*** Opening of Data provided ***

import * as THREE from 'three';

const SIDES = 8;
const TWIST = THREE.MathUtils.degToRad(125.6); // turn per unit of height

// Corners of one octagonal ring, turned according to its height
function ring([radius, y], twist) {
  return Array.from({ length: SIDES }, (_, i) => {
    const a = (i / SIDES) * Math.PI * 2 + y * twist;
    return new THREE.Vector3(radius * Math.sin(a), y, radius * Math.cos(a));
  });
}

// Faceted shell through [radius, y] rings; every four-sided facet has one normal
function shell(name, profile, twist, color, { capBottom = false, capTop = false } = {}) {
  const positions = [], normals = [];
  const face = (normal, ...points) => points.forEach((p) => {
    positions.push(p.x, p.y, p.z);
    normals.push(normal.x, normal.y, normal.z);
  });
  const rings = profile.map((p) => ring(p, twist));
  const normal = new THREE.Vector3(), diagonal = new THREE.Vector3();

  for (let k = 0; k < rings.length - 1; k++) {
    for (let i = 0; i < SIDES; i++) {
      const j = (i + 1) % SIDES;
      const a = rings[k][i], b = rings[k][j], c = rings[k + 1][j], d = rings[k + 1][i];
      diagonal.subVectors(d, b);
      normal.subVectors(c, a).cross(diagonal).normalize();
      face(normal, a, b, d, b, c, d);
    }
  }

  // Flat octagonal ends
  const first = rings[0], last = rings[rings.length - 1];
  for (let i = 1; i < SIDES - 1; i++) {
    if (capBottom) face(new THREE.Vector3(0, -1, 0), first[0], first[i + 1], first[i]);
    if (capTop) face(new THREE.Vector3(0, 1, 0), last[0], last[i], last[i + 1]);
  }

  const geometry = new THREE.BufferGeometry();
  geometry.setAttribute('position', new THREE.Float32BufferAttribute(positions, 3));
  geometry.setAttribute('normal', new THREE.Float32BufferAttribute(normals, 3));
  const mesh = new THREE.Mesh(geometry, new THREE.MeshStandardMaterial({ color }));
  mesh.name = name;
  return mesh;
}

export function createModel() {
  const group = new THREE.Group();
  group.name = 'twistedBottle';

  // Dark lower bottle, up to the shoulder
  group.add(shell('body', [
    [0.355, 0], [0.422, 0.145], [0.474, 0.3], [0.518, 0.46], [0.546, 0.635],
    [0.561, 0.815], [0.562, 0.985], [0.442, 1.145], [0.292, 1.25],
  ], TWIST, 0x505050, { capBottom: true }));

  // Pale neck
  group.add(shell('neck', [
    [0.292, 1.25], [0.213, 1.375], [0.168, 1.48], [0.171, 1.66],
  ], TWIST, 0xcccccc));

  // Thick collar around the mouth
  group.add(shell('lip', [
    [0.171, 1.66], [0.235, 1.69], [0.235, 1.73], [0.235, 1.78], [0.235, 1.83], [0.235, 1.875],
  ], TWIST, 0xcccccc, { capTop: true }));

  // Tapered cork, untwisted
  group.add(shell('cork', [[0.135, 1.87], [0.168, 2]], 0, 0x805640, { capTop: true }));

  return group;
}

*** Close of Data provided ***
*** Opening of Data provided ***

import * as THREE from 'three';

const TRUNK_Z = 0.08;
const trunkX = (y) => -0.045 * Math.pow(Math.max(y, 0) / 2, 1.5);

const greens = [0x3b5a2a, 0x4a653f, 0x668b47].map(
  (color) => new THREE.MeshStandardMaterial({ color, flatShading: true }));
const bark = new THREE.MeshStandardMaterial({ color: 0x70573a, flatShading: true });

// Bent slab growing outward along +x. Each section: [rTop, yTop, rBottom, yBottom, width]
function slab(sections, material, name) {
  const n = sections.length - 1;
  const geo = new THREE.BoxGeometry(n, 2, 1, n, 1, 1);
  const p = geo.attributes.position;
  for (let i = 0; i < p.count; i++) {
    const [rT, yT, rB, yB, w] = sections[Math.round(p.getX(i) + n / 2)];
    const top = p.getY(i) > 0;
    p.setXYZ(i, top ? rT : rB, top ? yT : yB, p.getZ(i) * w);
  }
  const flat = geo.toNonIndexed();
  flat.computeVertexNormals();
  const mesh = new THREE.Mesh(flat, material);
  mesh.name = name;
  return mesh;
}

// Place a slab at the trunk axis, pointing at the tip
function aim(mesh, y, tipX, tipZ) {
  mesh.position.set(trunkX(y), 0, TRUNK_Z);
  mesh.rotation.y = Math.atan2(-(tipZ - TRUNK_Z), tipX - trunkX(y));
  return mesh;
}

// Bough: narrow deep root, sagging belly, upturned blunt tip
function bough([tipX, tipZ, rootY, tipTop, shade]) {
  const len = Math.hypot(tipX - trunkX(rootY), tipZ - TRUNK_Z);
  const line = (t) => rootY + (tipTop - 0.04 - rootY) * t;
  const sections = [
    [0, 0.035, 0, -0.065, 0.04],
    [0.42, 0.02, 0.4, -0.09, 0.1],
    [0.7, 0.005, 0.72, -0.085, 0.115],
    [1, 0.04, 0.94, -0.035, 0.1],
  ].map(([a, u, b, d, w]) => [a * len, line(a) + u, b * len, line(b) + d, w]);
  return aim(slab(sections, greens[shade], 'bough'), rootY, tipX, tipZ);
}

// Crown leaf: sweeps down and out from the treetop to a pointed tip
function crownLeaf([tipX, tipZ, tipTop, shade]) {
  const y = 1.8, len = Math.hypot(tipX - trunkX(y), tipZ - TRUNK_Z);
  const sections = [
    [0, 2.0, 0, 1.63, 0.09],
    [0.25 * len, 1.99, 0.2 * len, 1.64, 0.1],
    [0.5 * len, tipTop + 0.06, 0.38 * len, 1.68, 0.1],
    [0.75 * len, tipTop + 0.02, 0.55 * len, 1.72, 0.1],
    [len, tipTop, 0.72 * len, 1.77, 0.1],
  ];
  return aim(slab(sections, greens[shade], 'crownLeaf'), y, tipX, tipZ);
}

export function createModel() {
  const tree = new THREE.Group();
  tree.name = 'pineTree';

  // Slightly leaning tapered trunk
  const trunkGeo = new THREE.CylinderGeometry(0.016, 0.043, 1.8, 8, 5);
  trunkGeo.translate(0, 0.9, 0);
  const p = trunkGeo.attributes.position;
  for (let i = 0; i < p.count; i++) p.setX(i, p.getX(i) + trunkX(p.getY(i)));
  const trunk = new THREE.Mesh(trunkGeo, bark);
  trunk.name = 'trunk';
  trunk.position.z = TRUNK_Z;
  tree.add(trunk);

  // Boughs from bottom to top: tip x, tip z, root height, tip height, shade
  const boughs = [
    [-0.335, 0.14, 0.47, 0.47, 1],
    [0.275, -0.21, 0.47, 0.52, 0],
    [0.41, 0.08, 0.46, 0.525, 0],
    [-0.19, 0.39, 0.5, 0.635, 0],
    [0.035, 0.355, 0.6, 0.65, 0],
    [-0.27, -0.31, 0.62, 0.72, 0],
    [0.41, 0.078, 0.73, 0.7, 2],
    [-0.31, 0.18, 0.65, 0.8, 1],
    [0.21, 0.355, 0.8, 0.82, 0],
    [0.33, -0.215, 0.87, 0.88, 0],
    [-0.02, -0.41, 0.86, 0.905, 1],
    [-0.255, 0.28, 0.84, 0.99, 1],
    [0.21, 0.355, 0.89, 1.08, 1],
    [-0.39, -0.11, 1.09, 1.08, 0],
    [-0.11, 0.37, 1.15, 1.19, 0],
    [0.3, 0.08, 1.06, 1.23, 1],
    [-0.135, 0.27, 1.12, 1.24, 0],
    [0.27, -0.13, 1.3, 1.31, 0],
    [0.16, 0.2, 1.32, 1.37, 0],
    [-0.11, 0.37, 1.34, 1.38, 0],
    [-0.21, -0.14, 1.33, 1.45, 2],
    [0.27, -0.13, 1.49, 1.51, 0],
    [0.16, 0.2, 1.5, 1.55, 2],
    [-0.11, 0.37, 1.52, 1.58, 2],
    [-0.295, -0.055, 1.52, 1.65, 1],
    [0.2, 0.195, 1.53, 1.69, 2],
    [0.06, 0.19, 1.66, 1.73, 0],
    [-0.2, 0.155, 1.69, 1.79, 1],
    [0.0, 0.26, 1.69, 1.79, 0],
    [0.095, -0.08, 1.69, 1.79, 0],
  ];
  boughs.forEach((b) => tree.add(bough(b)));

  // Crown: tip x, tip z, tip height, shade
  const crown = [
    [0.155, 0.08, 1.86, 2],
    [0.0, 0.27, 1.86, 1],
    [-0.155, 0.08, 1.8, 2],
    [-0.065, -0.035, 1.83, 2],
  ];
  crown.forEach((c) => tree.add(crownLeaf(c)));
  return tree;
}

*** Close of Data provided ***

Activity: Only the lines that hold the word "crownLeaf" are wanted; each should be pulled from the records.

Answer area:
function crownLeaf([tipX, tipZ, tipTop, shade]) {
  return aim(slab(sections, greens[shade], 'crownLeaf'), y, tipX, tipZ);
  crown.forEach((c) => tree.add(crownLeaf(c)));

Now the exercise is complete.